**PROBLEM DETAILS**: Looking at the listing below, retype exactly the lines starting at the one containing "profile = [(0, 0.025), (0.042, 0.025)]" and ending at the one containing "Matrix.Translation((0, -0.954, 0))))", both included, and nothing else.

AVAILABLE DATA section start

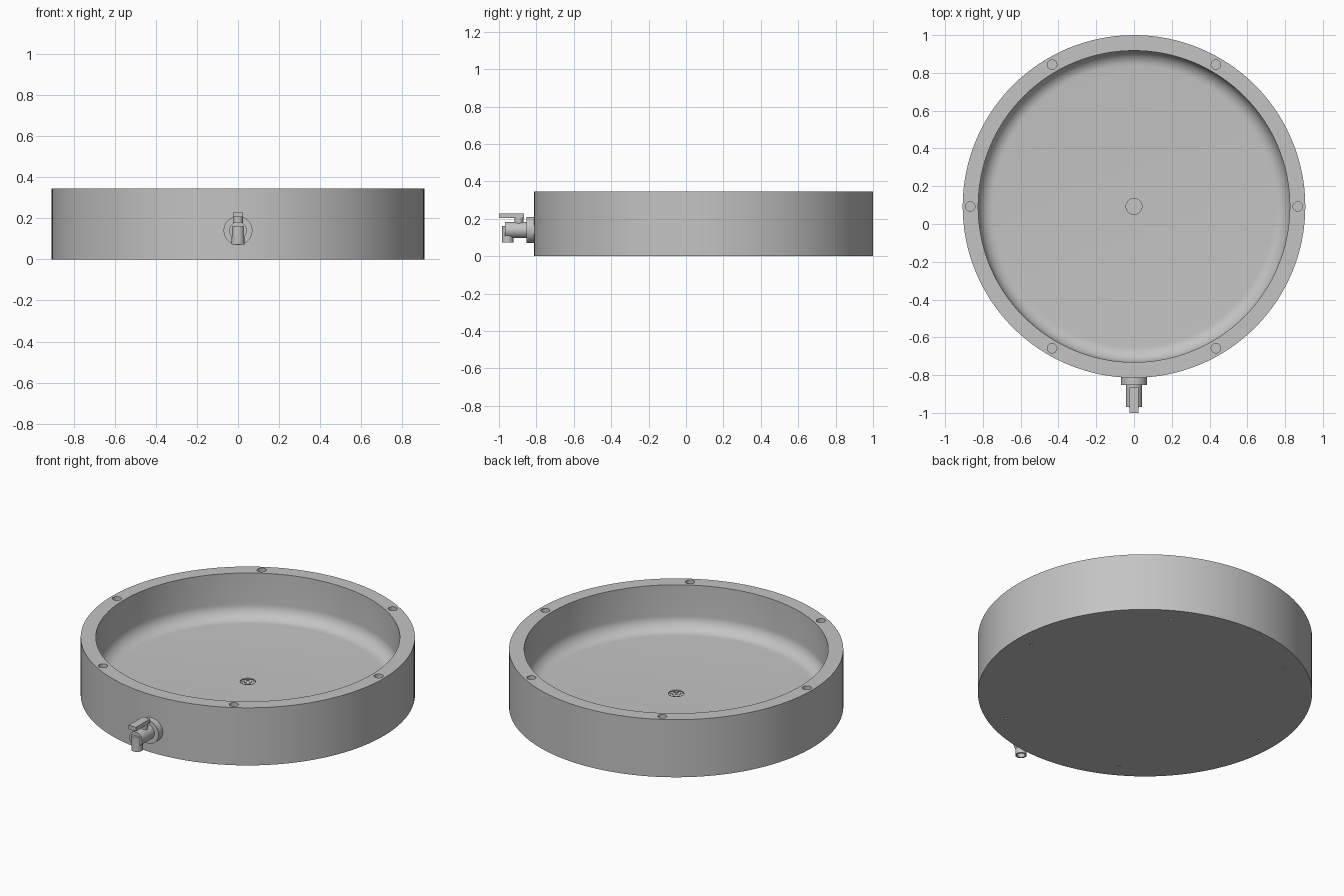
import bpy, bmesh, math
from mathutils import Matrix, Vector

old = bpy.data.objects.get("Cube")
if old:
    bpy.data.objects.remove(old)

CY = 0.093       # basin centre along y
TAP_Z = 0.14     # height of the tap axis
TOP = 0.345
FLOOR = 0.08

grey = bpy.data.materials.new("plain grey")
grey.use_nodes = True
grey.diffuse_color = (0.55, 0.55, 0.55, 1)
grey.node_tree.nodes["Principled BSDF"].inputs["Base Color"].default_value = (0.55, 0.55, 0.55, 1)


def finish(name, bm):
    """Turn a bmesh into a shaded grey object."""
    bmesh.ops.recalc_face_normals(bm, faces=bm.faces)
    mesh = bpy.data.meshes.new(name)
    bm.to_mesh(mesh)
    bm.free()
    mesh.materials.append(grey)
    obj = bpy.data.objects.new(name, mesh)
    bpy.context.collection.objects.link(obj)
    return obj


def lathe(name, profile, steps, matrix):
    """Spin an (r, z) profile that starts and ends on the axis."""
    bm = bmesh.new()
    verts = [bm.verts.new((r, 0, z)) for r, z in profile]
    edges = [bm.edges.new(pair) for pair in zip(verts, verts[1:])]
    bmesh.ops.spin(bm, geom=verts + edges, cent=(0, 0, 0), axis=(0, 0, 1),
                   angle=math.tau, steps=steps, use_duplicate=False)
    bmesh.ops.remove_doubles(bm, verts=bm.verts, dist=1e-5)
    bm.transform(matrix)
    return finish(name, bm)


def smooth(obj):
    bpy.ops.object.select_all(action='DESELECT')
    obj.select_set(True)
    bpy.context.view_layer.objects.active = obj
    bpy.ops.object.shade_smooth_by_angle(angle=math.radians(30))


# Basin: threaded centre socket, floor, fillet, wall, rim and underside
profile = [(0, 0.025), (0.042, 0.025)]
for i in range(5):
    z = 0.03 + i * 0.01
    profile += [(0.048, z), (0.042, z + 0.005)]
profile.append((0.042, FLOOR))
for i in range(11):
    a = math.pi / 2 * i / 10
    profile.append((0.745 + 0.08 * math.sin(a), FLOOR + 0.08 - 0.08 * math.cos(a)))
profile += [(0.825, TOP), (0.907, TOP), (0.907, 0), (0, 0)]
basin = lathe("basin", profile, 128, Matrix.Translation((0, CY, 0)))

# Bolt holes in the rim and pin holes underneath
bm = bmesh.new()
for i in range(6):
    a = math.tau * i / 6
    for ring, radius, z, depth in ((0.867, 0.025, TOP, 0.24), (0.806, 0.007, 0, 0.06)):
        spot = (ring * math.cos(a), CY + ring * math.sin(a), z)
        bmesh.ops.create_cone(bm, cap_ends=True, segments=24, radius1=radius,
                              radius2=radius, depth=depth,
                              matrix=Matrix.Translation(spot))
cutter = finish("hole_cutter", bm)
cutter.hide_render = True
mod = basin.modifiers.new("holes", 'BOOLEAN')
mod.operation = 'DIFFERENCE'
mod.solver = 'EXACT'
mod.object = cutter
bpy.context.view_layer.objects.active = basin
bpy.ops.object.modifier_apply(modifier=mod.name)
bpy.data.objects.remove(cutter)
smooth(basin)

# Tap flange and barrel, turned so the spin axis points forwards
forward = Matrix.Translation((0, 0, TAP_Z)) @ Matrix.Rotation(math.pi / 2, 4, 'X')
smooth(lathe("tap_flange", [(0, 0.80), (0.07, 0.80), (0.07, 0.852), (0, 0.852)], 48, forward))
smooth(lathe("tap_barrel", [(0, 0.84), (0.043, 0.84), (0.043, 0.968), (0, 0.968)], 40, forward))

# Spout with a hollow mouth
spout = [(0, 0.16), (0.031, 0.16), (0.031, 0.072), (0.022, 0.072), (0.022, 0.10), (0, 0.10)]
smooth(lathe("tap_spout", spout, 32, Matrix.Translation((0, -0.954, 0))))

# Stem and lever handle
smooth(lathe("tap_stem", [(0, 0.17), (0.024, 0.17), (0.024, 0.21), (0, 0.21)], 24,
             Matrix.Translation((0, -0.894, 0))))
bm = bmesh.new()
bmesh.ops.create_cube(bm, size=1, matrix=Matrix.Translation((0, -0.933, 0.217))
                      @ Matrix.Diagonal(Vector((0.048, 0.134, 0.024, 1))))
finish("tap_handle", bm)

AVAILABLE DATA section end
AVAILABLE DATA section start

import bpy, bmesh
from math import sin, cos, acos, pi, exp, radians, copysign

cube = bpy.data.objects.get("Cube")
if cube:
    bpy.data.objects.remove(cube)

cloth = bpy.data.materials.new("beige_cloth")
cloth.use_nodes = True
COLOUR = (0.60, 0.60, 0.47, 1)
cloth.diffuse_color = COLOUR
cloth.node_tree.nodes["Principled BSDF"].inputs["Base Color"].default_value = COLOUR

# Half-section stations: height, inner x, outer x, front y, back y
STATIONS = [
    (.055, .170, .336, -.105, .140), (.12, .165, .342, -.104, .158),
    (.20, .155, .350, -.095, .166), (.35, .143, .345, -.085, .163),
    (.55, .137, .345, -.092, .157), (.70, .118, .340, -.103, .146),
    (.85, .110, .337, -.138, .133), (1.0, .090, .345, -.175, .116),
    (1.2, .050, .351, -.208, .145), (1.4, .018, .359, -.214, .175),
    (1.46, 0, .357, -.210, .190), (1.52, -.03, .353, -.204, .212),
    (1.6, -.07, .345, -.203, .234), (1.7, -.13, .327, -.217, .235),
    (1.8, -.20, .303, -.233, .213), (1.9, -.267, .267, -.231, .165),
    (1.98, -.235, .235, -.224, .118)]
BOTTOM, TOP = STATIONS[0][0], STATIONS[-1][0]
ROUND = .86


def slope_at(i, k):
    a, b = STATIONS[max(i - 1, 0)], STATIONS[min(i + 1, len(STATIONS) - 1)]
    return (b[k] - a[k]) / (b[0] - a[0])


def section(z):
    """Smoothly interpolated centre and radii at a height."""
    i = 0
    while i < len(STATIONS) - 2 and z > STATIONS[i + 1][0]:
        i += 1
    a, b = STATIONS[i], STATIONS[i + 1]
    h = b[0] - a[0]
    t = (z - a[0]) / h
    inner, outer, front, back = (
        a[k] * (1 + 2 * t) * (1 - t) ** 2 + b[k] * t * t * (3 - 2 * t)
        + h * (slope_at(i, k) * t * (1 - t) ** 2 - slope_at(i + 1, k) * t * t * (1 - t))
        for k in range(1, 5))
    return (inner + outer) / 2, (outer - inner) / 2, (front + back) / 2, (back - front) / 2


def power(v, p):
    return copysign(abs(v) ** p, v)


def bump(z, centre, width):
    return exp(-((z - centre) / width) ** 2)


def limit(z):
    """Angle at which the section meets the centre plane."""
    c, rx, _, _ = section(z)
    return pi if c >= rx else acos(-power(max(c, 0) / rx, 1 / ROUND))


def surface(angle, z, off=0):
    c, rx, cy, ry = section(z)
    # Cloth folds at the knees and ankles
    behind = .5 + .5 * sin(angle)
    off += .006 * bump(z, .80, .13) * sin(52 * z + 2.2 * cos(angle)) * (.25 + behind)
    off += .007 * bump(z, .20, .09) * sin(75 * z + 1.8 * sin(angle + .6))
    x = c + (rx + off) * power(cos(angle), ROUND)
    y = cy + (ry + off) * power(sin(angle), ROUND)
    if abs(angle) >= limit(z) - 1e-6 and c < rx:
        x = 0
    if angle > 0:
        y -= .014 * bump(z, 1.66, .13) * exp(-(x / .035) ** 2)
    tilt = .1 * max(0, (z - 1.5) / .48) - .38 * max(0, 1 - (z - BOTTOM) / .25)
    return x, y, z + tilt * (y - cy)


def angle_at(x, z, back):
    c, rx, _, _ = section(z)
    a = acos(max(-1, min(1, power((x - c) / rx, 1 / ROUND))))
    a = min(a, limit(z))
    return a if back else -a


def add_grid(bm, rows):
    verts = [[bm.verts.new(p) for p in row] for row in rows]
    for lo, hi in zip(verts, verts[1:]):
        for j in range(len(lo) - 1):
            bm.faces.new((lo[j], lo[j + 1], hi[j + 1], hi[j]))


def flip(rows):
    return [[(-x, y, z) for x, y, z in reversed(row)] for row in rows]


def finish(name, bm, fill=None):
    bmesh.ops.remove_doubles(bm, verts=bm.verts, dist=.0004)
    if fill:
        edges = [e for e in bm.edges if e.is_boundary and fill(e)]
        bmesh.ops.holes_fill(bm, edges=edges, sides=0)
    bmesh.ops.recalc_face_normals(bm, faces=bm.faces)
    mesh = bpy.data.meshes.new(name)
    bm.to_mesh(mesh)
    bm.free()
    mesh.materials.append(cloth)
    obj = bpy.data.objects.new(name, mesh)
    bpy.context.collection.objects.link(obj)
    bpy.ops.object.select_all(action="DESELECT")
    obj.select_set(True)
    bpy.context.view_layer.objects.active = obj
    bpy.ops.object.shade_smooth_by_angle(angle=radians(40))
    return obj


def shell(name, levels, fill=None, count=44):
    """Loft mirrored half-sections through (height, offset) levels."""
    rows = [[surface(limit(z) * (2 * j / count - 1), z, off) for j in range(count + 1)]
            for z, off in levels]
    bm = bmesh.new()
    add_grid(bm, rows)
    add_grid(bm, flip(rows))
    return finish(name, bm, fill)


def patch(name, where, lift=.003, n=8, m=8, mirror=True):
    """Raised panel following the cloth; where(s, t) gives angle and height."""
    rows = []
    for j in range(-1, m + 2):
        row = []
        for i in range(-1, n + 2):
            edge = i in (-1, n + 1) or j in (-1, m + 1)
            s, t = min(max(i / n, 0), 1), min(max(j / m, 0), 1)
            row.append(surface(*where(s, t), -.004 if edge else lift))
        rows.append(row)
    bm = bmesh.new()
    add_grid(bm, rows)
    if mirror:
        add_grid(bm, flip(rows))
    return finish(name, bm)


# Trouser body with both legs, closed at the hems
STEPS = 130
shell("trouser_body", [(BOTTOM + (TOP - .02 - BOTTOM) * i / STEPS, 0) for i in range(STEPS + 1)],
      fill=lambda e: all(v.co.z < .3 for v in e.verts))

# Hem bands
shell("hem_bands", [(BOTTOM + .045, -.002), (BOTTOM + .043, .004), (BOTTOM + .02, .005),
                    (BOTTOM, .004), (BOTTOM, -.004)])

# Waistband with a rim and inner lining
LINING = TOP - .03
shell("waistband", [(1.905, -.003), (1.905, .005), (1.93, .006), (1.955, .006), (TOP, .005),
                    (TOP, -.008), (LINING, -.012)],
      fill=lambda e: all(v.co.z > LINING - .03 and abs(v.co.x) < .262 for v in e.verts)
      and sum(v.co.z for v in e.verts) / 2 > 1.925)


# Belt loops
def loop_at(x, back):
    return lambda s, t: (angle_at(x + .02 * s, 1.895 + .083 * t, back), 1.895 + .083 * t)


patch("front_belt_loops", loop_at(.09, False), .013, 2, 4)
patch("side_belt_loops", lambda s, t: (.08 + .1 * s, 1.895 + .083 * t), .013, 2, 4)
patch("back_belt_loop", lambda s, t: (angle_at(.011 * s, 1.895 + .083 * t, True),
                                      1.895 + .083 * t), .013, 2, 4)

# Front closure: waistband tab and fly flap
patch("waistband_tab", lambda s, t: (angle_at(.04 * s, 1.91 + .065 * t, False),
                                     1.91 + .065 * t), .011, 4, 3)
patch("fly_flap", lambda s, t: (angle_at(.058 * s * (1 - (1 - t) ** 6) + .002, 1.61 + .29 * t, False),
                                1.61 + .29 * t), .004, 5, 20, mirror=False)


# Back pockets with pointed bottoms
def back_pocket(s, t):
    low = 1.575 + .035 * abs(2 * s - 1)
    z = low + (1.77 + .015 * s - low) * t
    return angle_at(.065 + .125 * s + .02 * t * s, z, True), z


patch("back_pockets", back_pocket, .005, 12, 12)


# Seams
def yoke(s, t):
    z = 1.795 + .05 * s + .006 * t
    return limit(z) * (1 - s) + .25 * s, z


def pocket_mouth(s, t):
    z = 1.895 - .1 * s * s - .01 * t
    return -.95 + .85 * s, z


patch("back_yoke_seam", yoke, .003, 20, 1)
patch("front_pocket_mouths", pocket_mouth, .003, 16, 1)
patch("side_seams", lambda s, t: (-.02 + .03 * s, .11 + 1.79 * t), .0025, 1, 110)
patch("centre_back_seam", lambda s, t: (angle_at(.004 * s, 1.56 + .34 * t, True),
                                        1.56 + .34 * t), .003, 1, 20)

AVAILABLE DATA section end

**RESPONSE TO THIS TASK**:
profile = [(0, 0.025), (0.042, 0.025)]
for i in range(5):
    z = 0.03 + i * 0.01
    profile += [(0.048, z), (0.042, z + 0.005)]
profile.append((0.042, FLOOR))
for i in range(11):
    a = math.pi / 2 * i / 10
    profile.append((0.745 + 0.08 * math.sin(a), FLOOR + 0.08 - 0.08 * math.cos(a)))
profile += [(0.825, TOP), (0.907, TOP), (0.907, 0), (0, 0)]
basin = lathe("basin", profile, 128, Matrix.Translation((0, CY, 0)))

# Bolt holes in the rim and pin holes underneath
bm = bmesh.new()
for i in range(6):
    a = math.tau * i / 6
    for ring, radius, z, depth in ((0.867, 0.025, TOP, 0.24), (0.806, 0.007, 0, 0.06)):
        spot = (ring * math.cos(a), CY + ring * math.sin(a), z)
        bmesh.ops.create_cone(bm, cap_ends=True, segments=24, radius1=radius,
                              radius2=radius, depth=depth,
                              matrix=Matrix.Translation(spot))
cutter = finish("hole_cutter", bm)
cutter.hide_render = True
mod = basin.modifiers.new("holes", 'BOOLEAN')
mod.operation = 'DIFFERENCE'
mod.solver = 'EXACT'
mod.object = cutter
bpy.context.view_layer.objects.active = basin
bpy.ops.object.modifier_apply(modifier=mod.name)
bpy.data.objects.remove(cutter)
smooth(basin)

# Tap flange and barrel, turned so the spin axis points forwards
forward = Matrix.Translation((0, 0, TAP_Z)) @ Matrix.Rotation(math.pi / 2, 4, 'X')
smooth(lathe("tap_flange", [(0, 0.80), (0.07, 0.80), (0.07, 0.852), (0, 0.852)], 48, forward))
smooth(lathe("tap_barrel", [(0, 0.84), (0.043, 0.84), (0.043, 0.968), (0, 0.968)], 40, forward))

# Spout with a hollow mouth
spout = [(0, 0.16), (0.031, 0.16), (0.031, 0.072), (0.022, 0.072), (0.022, 0.10), (0, 0.10)]
smooth(lathe("tap_spout", spout, 32, Matrix.Translation((0, -0.954, 0))))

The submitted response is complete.